= What is needed =
Repeat only the lines below from the one containing "const lo = RINGS[i], hi = RINGS[i + 1];" through the one containing "const rings = sections.map(([cx, cy, r, tilt])", inclusive, exactly as written.

Saved entries:
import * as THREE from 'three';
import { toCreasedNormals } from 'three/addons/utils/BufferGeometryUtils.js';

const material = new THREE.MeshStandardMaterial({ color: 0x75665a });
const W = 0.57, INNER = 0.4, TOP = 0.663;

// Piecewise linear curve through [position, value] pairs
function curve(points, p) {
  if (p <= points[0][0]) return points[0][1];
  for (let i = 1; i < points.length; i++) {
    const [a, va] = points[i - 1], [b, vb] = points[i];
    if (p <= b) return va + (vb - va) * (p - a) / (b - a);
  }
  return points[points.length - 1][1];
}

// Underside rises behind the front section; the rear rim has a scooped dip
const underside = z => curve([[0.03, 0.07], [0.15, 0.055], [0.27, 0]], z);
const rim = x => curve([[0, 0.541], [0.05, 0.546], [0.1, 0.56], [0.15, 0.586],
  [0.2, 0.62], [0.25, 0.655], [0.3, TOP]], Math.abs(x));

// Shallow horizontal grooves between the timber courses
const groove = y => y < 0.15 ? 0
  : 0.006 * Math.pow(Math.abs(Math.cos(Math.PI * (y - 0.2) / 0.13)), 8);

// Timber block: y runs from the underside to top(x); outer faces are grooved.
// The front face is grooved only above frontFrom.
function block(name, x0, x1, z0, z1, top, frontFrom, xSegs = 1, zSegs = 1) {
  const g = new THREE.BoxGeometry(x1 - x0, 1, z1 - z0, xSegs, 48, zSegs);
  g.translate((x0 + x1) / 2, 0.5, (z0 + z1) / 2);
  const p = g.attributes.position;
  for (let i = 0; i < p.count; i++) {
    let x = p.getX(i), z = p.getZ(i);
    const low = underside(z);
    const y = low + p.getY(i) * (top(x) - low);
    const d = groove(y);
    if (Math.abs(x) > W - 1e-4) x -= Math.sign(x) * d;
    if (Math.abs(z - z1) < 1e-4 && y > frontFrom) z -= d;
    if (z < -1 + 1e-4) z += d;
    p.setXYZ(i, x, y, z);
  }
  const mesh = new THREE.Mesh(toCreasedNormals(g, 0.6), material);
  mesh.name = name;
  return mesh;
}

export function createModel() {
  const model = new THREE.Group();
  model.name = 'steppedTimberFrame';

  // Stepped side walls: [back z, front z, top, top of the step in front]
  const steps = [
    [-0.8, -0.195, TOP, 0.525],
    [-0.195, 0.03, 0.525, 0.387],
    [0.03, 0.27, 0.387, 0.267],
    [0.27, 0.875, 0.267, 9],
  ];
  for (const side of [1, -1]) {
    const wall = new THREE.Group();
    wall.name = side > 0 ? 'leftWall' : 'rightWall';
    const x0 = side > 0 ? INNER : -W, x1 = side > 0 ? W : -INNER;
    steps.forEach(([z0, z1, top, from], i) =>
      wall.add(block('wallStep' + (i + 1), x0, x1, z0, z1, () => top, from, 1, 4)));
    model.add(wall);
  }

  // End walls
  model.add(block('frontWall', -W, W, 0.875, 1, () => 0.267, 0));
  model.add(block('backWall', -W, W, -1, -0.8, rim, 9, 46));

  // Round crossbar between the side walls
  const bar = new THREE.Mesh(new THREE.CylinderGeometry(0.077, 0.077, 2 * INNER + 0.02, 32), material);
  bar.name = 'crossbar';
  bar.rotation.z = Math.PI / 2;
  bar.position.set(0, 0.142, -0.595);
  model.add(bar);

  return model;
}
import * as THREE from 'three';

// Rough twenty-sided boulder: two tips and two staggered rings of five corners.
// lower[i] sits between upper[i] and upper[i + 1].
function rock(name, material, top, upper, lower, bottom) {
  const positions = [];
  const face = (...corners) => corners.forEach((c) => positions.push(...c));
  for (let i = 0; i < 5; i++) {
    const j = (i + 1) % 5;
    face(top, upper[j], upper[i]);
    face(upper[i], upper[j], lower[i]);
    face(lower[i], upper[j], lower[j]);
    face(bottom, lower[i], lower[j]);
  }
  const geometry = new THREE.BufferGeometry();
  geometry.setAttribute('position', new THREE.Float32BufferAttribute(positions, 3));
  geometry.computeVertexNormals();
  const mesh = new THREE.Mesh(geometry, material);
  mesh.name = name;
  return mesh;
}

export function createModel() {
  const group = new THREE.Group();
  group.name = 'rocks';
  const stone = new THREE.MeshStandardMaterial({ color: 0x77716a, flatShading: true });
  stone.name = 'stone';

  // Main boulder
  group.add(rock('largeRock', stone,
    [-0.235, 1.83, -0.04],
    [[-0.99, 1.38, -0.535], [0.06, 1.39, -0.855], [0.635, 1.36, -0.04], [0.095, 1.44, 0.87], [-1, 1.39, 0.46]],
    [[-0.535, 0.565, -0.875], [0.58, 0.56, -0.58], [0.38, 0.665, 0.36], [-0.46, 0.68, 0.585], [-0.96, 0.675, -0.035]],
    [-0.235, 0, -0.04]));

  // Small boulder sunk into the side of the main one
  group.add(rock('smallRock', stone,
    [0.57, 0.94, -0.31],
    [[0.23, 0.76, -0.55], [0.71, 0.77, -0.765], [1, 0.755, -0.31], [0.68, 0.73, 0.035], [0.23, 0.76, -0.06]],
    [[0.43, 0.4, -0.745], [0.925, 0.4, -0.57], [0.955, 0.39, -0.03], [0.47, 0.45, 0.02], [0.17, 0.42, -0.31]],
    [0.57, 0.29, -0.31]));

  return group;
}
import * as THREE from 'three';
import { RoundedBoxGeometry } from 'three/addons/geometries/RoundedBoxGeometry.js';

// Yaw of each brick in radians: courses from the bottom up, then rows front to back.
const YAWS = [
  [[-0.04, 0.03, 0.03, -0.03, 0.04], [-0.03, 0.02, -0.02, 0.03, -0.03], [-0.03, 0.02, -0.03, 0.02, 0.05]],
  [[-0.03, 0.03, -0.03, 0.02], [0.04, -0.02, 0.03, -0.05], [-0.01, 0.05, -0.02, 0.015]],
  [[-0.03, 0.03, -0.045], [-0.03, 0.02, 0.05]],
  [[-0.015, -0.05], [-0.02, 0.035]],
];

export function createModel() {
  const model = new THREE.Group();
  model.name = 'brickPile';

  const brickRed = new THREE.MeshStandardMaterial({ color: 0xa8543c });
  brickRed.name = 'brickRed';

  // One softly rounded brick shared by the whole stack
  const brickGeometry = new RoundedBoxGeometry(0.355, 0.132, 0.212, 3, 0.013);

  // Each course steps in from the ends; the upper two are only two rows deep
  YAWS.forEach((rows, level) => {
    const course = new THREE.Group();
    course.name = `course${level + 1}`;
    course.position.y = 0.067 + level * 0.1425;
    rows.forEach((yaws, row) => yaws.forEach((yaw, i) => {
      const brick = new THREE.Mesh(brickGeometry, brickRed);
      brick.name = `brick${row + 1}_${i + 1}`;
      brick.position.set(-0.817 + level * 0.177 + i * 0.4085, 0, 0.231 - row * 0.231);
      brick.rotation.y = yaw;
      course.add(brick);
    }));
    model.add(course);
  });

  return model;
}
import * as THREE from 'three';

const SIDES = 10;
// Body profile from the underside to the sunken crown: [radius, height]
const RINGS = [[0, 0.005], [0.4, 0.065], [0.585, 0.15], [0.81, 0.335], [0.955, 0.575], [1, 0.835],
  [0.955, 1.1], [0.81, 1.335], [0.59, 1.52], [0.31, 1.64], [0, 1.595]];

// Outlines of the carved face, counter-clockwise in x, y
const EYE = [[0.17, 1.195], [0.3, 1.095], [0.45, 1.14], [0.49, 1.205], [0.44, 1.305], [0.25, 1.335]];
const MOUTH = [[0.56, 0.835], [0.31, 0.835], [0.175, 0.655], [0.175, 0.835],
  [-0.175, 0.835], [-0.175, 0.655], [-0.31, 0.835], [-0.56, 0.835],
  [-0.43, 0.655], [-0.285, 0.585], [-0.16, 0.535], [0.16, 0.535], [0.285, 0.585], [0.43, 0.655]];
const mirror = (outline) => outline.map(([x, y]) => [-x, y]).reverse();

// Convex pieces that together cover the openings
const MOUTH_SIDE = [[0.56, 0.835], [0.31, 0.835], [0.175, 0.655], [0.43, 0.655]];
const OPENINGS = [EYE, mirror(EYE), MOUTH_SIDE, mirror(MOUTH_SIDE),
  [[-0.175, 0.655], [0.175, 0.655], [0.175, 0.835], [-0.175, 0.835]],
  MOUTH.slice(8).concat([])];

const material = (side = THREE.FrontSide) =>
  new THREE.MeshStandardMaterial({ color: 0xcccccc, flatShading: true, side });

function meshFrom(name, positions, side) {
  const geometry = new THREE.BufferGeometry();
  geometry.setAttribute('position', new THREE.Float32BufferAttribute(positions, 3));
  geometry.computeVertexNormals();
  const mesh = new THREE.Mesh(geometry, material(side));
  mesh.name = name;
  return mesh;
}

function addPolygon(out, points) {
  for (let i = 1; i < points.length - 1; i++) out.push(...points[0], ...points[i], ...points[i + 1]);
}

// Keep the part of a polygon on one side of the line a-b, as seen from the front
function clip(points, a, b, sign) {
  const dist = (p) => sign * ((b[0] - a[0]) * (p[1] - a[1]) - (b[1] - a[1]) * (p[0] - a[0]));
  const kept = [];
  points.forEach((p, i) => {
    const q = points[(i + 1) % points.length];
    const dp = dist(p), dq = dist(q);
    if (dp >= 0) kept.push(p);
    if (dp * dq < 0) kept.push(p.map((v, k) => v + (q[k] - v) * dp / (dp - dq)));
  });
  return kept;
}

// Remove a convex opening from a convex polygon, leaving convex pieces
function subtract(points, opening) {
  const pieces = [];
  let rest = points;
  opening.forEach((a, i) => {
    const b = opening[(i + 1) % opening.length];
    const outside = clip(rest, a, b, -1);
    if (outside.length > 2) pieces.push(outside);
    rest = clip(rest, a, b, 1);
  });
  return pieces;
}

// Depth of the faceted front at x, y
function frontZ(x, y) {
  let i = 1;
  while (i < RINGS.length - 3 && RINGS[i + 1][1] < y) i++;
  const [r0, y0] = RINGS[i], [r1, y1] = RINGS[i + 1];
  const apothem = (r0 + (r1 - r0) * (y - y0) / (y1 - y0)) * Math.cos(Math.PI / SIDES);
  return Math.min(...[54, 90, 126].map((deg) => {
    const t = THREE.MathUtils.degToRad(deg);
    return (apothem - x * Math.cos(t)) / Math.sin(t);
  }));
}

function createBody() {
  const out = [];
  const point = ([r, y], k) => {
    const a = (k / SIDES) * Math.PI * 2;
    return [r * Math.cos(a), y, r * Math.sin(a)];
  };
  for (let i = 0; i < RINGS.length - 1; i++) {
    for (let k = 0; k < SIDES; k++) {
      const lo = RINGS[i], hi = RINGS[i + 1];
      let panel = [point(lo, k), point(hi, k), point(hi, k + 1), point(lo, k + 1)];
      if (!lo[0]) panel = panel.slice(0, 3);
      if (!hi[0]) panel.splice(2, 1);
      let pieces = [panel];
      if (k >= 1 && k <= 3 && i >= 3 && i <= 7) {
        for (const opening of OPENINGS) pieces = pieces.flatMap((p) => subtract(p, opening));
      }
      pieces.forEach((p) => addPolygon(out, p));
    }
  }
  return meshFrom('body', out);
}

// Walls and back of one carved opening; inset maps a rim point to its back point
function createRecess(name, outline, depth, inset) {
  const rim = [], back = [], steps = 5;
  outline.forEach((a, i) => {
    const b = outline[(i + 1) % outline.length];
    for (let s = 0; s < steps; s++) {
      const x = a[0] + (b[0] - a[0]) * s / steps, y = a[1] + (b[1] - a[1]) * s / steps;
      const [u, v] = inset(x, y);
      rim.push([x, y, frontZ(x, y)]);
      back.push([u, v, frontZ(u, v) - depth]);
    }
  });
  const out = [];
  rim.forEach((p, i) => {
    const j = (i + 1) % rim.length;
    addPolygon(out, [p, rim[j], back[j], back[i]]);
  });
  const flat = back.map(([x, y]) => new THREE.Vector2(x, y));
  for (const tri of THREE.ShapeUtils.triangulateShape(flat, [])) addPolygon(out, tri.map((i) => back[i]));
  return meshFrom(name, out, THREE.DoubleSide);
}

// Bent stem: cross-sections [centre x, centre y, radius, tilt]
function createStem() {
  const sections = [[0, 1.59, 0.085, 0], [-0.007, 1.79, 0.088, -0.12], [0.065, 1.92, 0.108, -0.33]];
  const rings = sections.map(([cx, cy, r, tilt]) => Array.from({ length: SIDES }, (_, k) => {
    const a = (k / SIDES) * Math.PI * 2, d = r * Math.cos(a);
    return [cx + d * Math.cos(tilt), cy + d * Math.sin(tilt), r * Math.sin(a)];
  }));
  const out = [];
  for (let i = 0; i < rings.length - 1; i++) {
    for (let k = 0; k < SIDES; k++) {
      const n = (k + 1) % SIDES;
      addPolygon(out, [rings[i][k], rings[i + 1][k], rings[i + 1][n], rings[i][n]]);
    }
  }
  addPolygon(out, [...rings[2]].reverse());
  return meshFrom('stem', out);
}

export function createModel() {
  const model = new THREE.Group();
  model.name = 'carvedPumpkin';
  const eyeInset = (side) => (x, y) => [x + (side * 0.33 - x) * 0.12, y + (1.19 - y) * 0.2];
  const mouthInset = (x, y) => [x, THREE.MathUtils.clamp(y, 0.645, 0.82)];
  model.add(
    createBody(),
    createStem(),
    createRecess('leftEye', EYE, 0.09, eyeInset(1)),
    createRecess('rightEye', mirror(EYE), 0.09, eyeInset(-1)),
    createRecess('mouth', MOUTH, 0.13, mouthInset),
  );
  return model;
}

= Written solution =
      const lo = RINGS[i], hi = RINGS[i + 1];
      let panel = [point(lo, k), point(hi, k), point(hi, k + 1), point(lo, k + 1)];
      if (!lo[0]) panel = panel.slice(0, 3);
      if (!hi[0]) panel.splice(2, 1);
      let pieces = [panel];
      if (k >= 1 && k <= 3 && i >= 3 && i <= 7) {
        for (const opening of OPENINGS) pieces = pieces.flatMap((p) => subtract(p, opening));
      }
      pieces.forEach((p) => addPolygon(out, p));
    }
  }
  return meshFrom('body', out);
}

// Walls and back of one carved opening; inset maps a rim point to its back point
function createRecess(name, outline, depth, inset) {
  const rim = [], back = [], steps = 5;
  outline.forEach((a, i) => {
    const b = outline[(i + 1) % outline.length];
    for (let s = 0; s < steps; s++) {
      const x = a[0] + (b[0] - a[0]) * s / steps, y = a[1] + (b[1] - a[1]) * s / steps;
      const [u, v] = inset(x, y);
      rim.push([x, y, frontZ(x, y)]);
      back.push([u, v, frontZ(u, v) - depth]);
    }
  });
  const out = [];
  rim.forEach((p, i) => {
    const j = (i + 1) % rim.length;
    addPolygon(out, [p, rim[j], back[j], back[i]]);
  });
  const flat = back.map(([x, y]) => new THREE.Vector2(x, y));
  for (const tri of THREE.ShapeUtils.triangulateShape(flat, [])) addPolygon(out, tri.map((i) => back[i]));
  return meshFrom(name, out, THREE.DoubleSide);
}

// Bent stem: cross-sections [centre x, centre y, radius, tilt]
function createStem() {
  const sections = [[0, 1.59, 0.085, 0], [-0.007, 1.79, 0.088, -0.12], [0.065, 1.92, 0.108, -0.33]];
  const rings = sections.map(([cx, cy, r, tilt]) => Array.from({ length: SIDES }, (_, k) => {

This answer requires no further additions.